A joint Fermilab/SLAC publication

Calling young scientists: Google teams up with CERN and Fermilab for 2012 science fair


Judges named Shree Bose (red and white trophies), Naomi Shah (blue), and Lauren Hodge (yellow) winners of last year's Google Science Fair. Image: Google

Submissions opened today for Google’s second annual science fair.

Last year’s winner earned a trip to CERN laboratory in Europe, among other things. This year not one, but two particle physics institutions will contribute to the fair. Engineer Steve Myers, director of accelerators and technology at CERN, and physicist Young-Kee Kim, deputy director of Fermilab, will each participate on the final judging panel. The grand prize winner will receive a trip to visit both labs.

Submissions open today; applications can be found here.

Google Science Fair is an international competition for students between the ages of 13 and 18. All entrants, who can submit individually or in a group of up to three students, must create online profiles about their projects through the fair’s website. Then, a panel of preliminary judges will select 15 finalists to attend the fair’s last round of judging in person at the Google headquarters in Mountain View, California. The public also gets a say – one entrant will win the “People’s Choice Award” based on online votes.

In Mountain View a panel of high-profile scientists and leaders, including Myers and Kim, will choose a winner to fill each age category: ages 13-14, 15-16, 17-18 and the grand winner.

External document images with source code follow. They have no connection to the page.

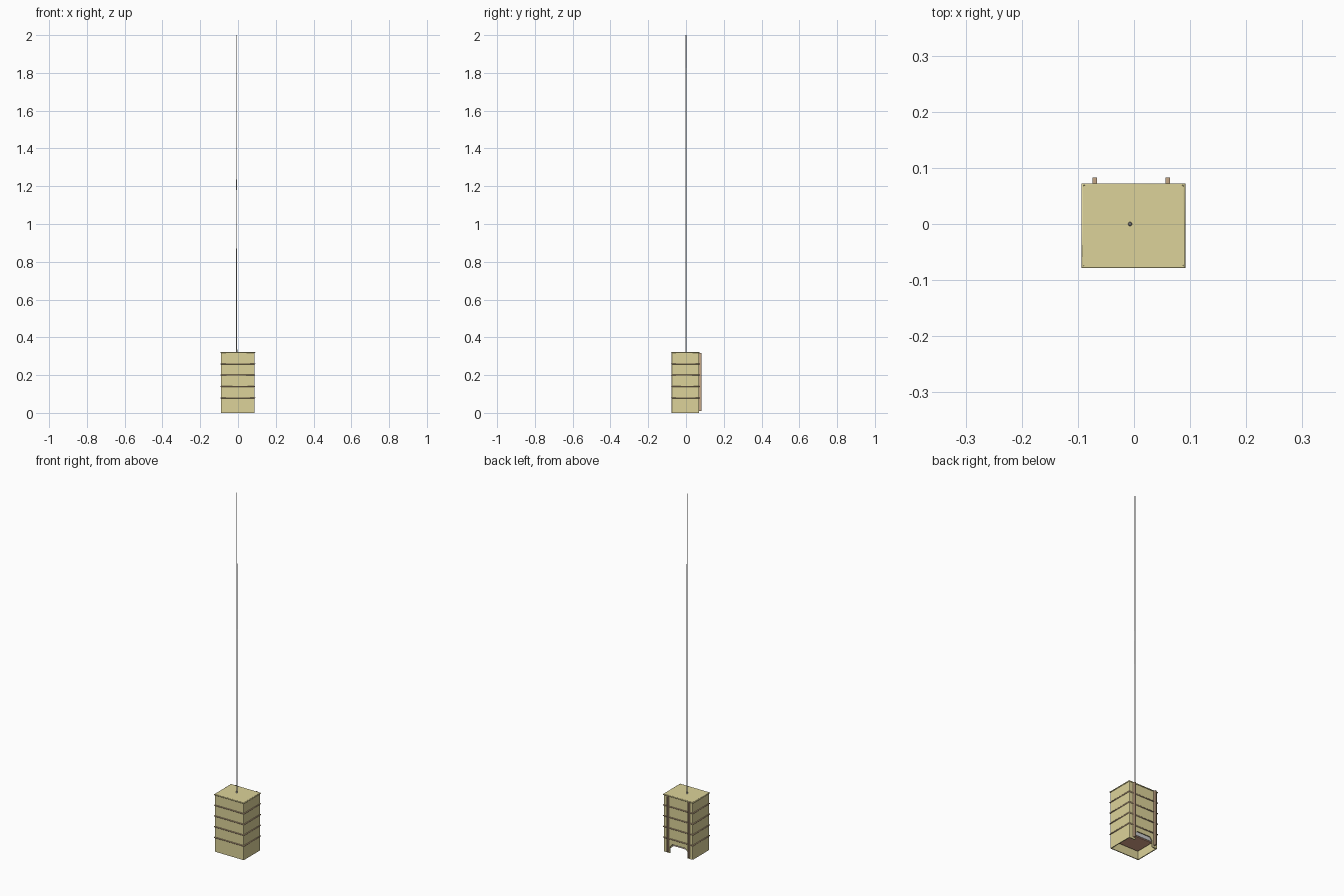
import bpy, bmesh
from mathutils import Vector

if "Cube" in bpy.data.objects:
    bpy.data.objects.remove(bpy.data.objects["Cube"])

def material(name, color):
    m = bpy.data.materials.new(name)
    m.diffuse_color = (*color, 1)
    m.use_nodes = True
    m.node_tree.nodes["Principled BSDF"].inputs["Base Color"].default_value = m.diffuse_color
    return m

khaki = material("khaki_canvas", (0.72, 0.65, 0.32))
tan = material("tan_webbing", (0.55, 0.38, 0.24))
copper = material("copper_plate", (0.70, 0.38, 0.26))
CX, CY = -0.001, -0.003          # centre of the pouch
HX, HY, TOP = 0.0895, 0.0725, 0.322   # half sizes and height

def finish(name, bm, mat=None):
    me = bpy.data.meshes.new(name)
    bm.to_mesh(me)
    bm.free()
    ob = bpy.data.objects.new(name, me)
    bpy.context.collection.objects.link(ob)
    if mat:
        me.materials.append(mat)
    return ob

def box_bm(lo, hi):
    bm = bmesh.new()
    bmesh.ops.create_cube(bm, size=1)
    lo, hi = Vector(lo), Vector(hi)
    for v in bm.verts:
        v.co = (lo + hi) / 2 + v.co * (hi - lo)
    return bm

def box(name, lo, hi, mat=None):
    return finish(name, box_bm(lo, hi), mat)

def rod(name, x, y, z0, z1, r0, r1, sides=8):
    bpy.ops.mesh.primitive_cone_add(vertices=sides, radius1=r0, radius2=r1,
                                    depth=z1 - z0, location=(x, y, (z0 + z1) / 2))
    ob = bpy.context.object
    ob.name = name
    bpy.ops.object.shade_smooth_by_angle()
    return ob

# pouch: bottomless shell with softened vertical corners
bm = box_bm((CX - HX, CY - HY, 0), (CX + HX, CY + HY, TOP))
upright = [e for e in bm.edges if abs(e.verts[0].co.z - e.verts[1].co.z) > 0.1]
bmesh.ops.bevel(bm, geom=upright, offset=0.004, segments=2, profile=0.5, affect='EDGES')
bm.normal_update()
bmesh.ops.delete(bm, geom=[f for f in bm.faces if f.normal.z < -0.9], context='FACES')
pouch = finish("pouch", bm, khaki)
s = pouch.modifiers.new("thickness", 'SOLIDIFY')
s.thickness, s.offset = 0.005, -1

# arched opening low in the back wall
bm = bmesh.new()
outline = [(-0.058, -0.02), (-0.058, 0.035), (-0.045, 0.052), (0.036, 0.052),
           (0.05, 0.035), (0.05, -0.02)]
face = bm.faces.new([bm.verts.new((x, 0.05, z)) for x, z in outline])
ext = bmesh.ops.extrude_face_region(bm, geom=[face])
bmesh.ops.translate(bm, vec=(0, 0.05, 0),
                    verts=[v for v in ext["geom"] if isinstance(v, bmesh.types.BMVert)])
bmesh.ops.recalc_face_normals(bm, faces=bm.faces)
cutter = finish("opening_cutter", bm)
cutter.hide_render = True
cutter.hide_set(True)
b = pouch.modifiers.new("opening", 'BOOLEAN')
b.operation, b.object, b.solver = 'DIFFERENCE', cutter, 'EXACT'

# horizontal webbing hoops and top piping
for i, z in enumerate((0.08, 0.14, 0.20, 0.26, 0.319)):
    cu = bpy.data.curves.new(f"hoop_{i}", 'CURVE')
    cu.dimensions = '3D'
    cu.bevel_depth, cu.bevel_resolution = 0.003, 1
    sp = cu.splines.new('POLY')
    sp.points.add(3)
    for p, (sx, sy) in zip(sp.points, ((-1, -1), (1, -1), (1, 1), (-1, 1))):
        p.co = (CX + sx * (HX + 0.001), CY + sy * (HY + 0.001), z, 1)
    sp.use_cyclic_u = True
    cu.materials.append(khaki if i == 4 else tan)
    bpy.context.collection.objects.link(bpy.data.objects.new(f"hoop_{i}", cu))

# vertical straps down the back
for side, x in (("left", -0.07), ("right", 0.06)):
    box(f"back_strap_{side}", (x - 0.004, 0.066, 0.01), (x + 0.004, 0.083, 0.318), tan)

# device inside the pouch with a copper base plate
box("inner_case", (-0.075, -0.06, 0.04), (0.07, 0.053, 0.30))
box("base_plate", (-0.072, -0.057, 0.035), (0.067, 0.05, 0.04), copper)

# whip antenna with a mid joint
rod("antenna", -0.007, 0, 0.30, 2.0, 0.0025, 0.0018)
rod("antenna_joint", -0.007, 0, 1.18, 1.235, 0.003, 0.003)
rod("antenna_base", -0.007, 0, 0.318, 0.335, 0.004, 0.003)
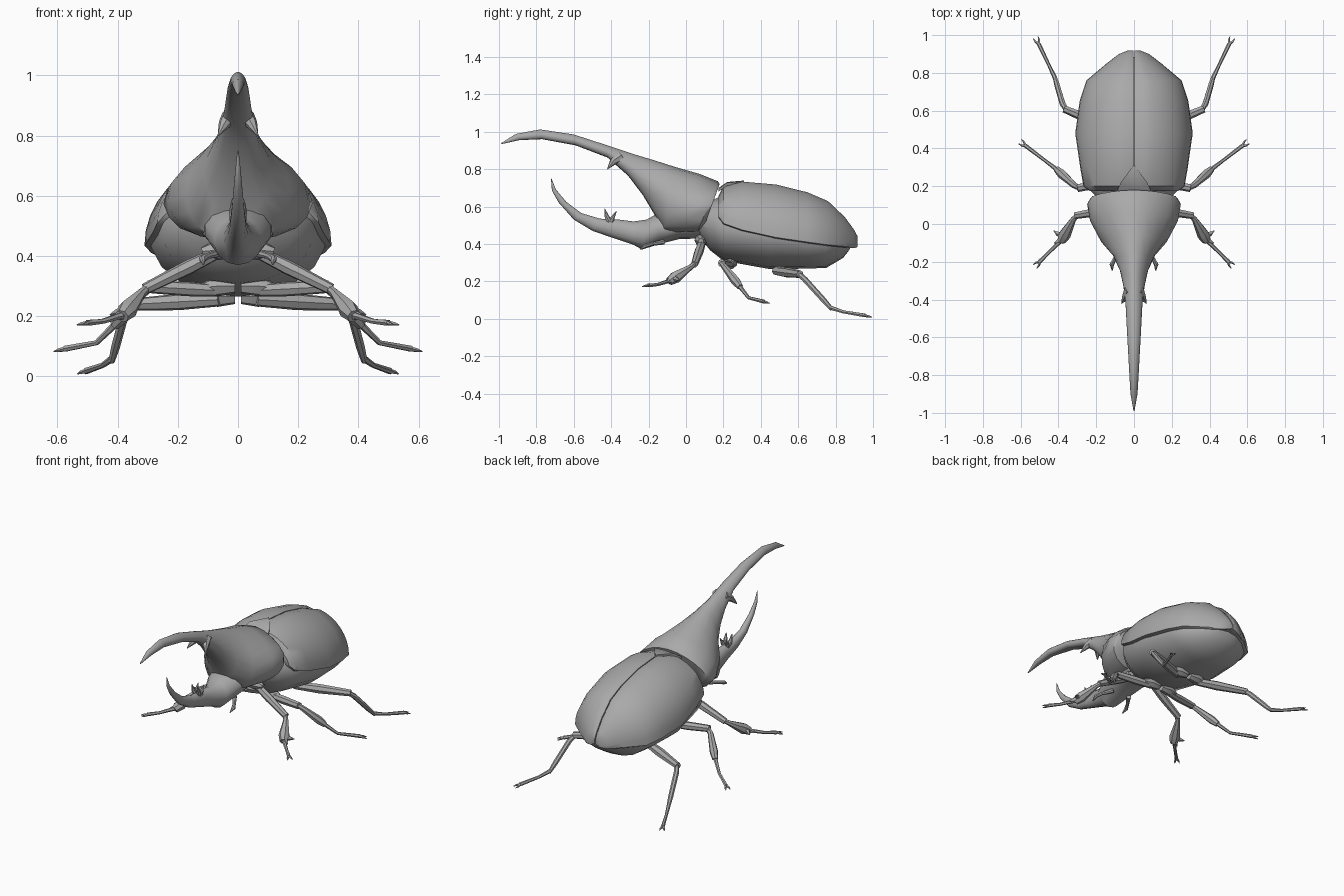
import bpy, bmesh, math
from mathutils import Vector

old = bpy.data.objects.get("Cube")
if old:
    bpy.data.objects.remove(old, do_unlink=True)

grey = bpy.data.materials.new("shell_grey")
grey.use_nodes = True
colour = (0.4, 0.4, 0.4, 1)
grey.diffuse_color = colour
grey.node_tree.nodes["Principled BSDF"].inputs["Base Color"].default_value = colour
parts = []


def loft(name, rings, mirror=False):
    """Skin a list of equal-length rings and cap both ends."""
    bm = bmesh.new()
    loops = [[bm.verts.new(p) for p in ring] for ring in rings]
    n = len(loops[0])
    for a, b in zip(loops, loops[1:]):
        for i in range(n):
            j = (i + 1) % n
            bm.faces.new((a[i], a[j], b[j], b[i]))
    bm.faces.new(loops[0])
    bm.faces.new(loops[-1])
    bmesh.ops.recalc_face_normals(bm, faces=bm.faces[:])
    mesh = bpy.data.meshes.new(name)
    bm.to_mesh(mesh)
    bm.free()
    mesh.materials.append(grey)
    obj = bpy.data.objects.new(name, mesh)
    bpy.context.collection.objects.link(obj)
    if mirror:
        obj.modifiers.new("mirror", 'MIRROR')
    parts.append(obj)
    return obj


def body(name, stations, pinch=0.0, square=1.0, n=18):
    """Loft tilted rings; station = top y, top z, bottom y, bottom z, half width."""
    rings = []
    for ty, tz, by, bz, w in stations:
        ring = []
        for i in range(n):
            a = math.tau * i / n
            s, c = math.sin(a), math.cos(a)
            x = math.copysign(abs(s) ** (square if c < 0 else 1), s)
            x *= w * (1 - pinch * max(c, 0))
            t = (1 + c) / 2
            ring.append((x, by + (ty - by) * t, bz + (tz - bz) * t))
        rings.append(ring)
    return loft(name, rings)


def limb(name, path, radii, n=7):
    """Mirrored tapering tube along a path."""
    pts = [Vector(p) for p in path]
    rings = []
    for i, p in enumerate(pts):
        d = (pts[min(i + 1, len(pts) - 1)] - pts[max(i - 1, 0)]).normalized()
        u = d.cross(Vector((0, 0, 1))).normalized()
        v = u.cross(d)
        rings.append([p + radii[i] * (u * math.cos(math.tau * k / n) + v * math.sin(math.tau * k / n))
                      for k in range(n)])
    return loft(name, rings, mirror=True)


# Thorax shield flowing forward into the upper horn
body("thorax_and_upper_horn", [
    (.18, .72, .10, .50, .235), (.17, .735, .06, .46, .25), (.07, .775, -.02, .455, .235),
    (-.06, .812, -.12, .455, .175), (-.17, .847, -.165, .55, .112),
    (-.27, .877, -.23, .66, .075), (-.35, .903, -.31, .765, .057),
    (-.43, .93, -.42, .862, .045), (-.60, .985, -.59, .927, .036),
    (-.78, 1.012, -.77, .96, .026), (-.91, .988, -.89, .955, .019),
    (-.99, .938, -.985, .934, .003)], pinch=.25, square=.6)

# Head flowing into the rising lower horn
body("head_and_lower_horn", [
    (.08, .52, .08, .43, .10), (-.06, .56, -.04, .425, .125), (-.15, .565, -.14, .40, .11),
    (-.21, .53, -.235, .37, .08), (-.28, .52, -.28, .395, .05), (-.36, .53, -.40, .435, .035),
    (-.46, .535, -.50, .47, .028), (-.56, .565, -.60, .53, .022),
    (-.64, .625, -.68, .62, .015), (-.695, .69, -.717, .685, .009),
    (-.719, .75, -.722, .75, .002)], n=14)

# Underbody
body("abdomen", [
    (.04, .60, .06, .45, .10), (.13, .63, .13, .365, .19), (.20, .66, .20, .31, .255),
    (.45, .66, .45, .265, .293), (.65, .60, .65, .268, .268), (.75, .55, .75, .272, .235),
    (.84, .48, .84, .325, .14), (.885, .45, .875, .37, .07)])

# Wing cases: quarter-round shells meeting at a central groove
wing_rings = []
for y, top, low, w in [
        (.175, .66, .545, .235), (.20, .71, .51, .268), (.30, .737, .475, .285),
        (.48, .722, .435, .311), (.65, .68, .41, .288), (.76, .632, .395, .252),
        (.85, .545, .387, .145), (.90, .475, .383, .08), (.918, .44, .39, .035)]:
    ring = [(.003, y, low + .01), (.003, y, top - .012)]
    for i in range(1, 10):
        a = math.pi / 2 * i / 9
        ring.append((.004 + (w - .004) * math.sin(a), y, low + (top - low) * math.cos(a)))
    ring.append((w * .93, y, low - .006))
    wing_rings.append(ring)
loft("wing_case", wing_rings, mirror=True)

# Triangular plate between the wing cases
loft("shoulder_plate", [[(-w, y, z - .02), (w, y, z - .02), (w, y, z - .004), (0, y, z), (-w, y, z - .004)]
                        for y, w, z in [(.175, .09, .70), (.22, .07, .731), (.31, .003, .739)]])

# Teeth on both horns
limb("upper_horn_tooth", [(.025, -.35, .865), (.045, -.39, .84), (.066, -.42, .80)], [.03, .02, .002])
limb("lower_horn_front_tooth", [(.012, -.41, .52), (.018, -.425, .55), (.02, -.435, .588)], [.016, .012, .002])
limb("lower_horn_back_tooth", [(.012, -.40, .52), (.018, -.39, .545), (.02, -.372, .575)], [.016, .01, .002])

# Mouth feelers
limb("feeler", [(.06, -.12, .41), (.10, -.18, .40), (.118, -.215, .39), (.115, -.245, .372)],
     [.014, .01, .012, .003])

# Legs: hip, knee, ankle, mid foot, toe
legs = {
    "front": ([(.05, .09, .42), (.31, .045, .29), (.385, -.09, .20), (.45, -.15, .183), (.50, -.20, .178)],
              (.025, .019, .033)),
    "middle": ([(.06, .24, .285), (.30, .19, .298), (.41, .29, .17), (.47, .335, .112), (.575, .415, .092)],
               (.025, .021, .025)),
    "hind": ([(.06, .48, .255), (.37, .61, .238), (.42, .78, .05), (.45, .84, .037), (.505, .955, .018)],
             (.028, .02, .015)),
}
for side, (joints, (thigh, knee, ankle)) in legs.items():
    hip, kn, an, mid, toe = [Vector(p) for p in joints]
    limb(side + "_thigh", [hip, hip.lerp(kn, .45), kn], [thigh * .8, thigh, knee])
    limb(side + "_shin", [kn.lerp(hip, .04), kn.lerp(an, .15), kn.lerp(an, .75), an],
         [knee * .7, knee * .8, ankle, ankle * .7])
    limb(side + "_foot", [an.lerp(kn, .05), mid, toe], [.012, .009, .011], n=6)
    d = (toe - mid).normalized()
    out = Vector((d.y, -d.x, 0)).normalized()
    for s, tag in ((1, "outer"), (-1, "inner")):
        tip = toe + d * .036 + out * s * .014 - Vector((0, 0, .004))
        limb(side + "_" + tag + "_claw", [toe - d * .005, toe.lerp(tip, .5) + out * s * .004, tip],
             [.008, .006, .002], n=5)

# Spurs on the digging front shins
limb("front_shin_outer_spur", [(.385, -.06, .215), (.405, -.05, .21), (.425, -.035, .205)], [.018, .012, .002], n=5)
limb("front_shin_end_spur", [(.385, -.08, .205), (.405, -.095, .20), (.423, -.10, .195)], [.018, .012, .002], n=5)

# Hip joints where the legs meet the underbody
for tag, y, z in (("front", .08, .42), ("middle", .24, .30), ("hind", .50, .265)):
    limb(tag + "_hip", [(.01, y, z), (.07, y, z), (.12, y, z - .005)], [.025, .035, .015])

bpy.ops.object.select_all(action='DESELECT')
for obj in parts:
    obj.select_set(True)
bpy.context.view_layer.objects.active = parts[0]
bpy.ops.object.shade_smooth_by_angle(angle=math.radians(40))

Kim, for one, said she is looking forward to the event this summer. As a middle school student in South Korea, Kim came out first in a regional science competition. “I think winning this competition gave me a lot of confidence about myself, and this greatly helped me to pursue my career in particle physics,” she said.

Last year’s grand winner, Shree Bose, plans to cash in her visit to CERN this spring. The prize this year will be slightly different. First, the winner will visit Fermilab and meet with a scientist from the CMS experiment, which has a remote control center at that lab. Then that scientist will accompany the winner from the U.S. to Geneva, Switzerland, to tour CERN.

In addition to laboratory visits, all finalists take home a host of other prizes including a hefty college scholarship.

Last year Google allowed only entries in English. But in the 2012 fair, Google is allowing entrants to submit projects in 13 different languages. The competition is sure to be tough. In 2011, more than 10,000 students in 90 countries submitted more than 7,500 projects.

Scientific American is sponsoring a new Science in Action award for “a project that addresses a social, environmental or health issue to make a practical difference in the lives of a group or community.” Also new this year will be the selection of 90 regional finalists: 30 each from the Americas, Europe-Middle East-Africa and Asia Pacific.

CERN is joined by LEGO, Scientific American and National Geographic in sponsoring the science fair.

The entry window closes on April 1, 2012. For more information, see Google Science Fair.

Watch a video about last years' winners' visit to the White House on YouTube.

Latest news articles

High-energy particle physics sounds like a very esoteric subject. But once you step into CERN, it's a way of life.


T2K has performed a new analysis of neutrino and antineutrino data.


CERN’s Antiproton Decelerator reports the first observation of the hyperfine structure of antihydrogen.


Our clumpy cosmos

The Dark Energy Survey reveals the most accurate measurement of dark matter structure in the universe.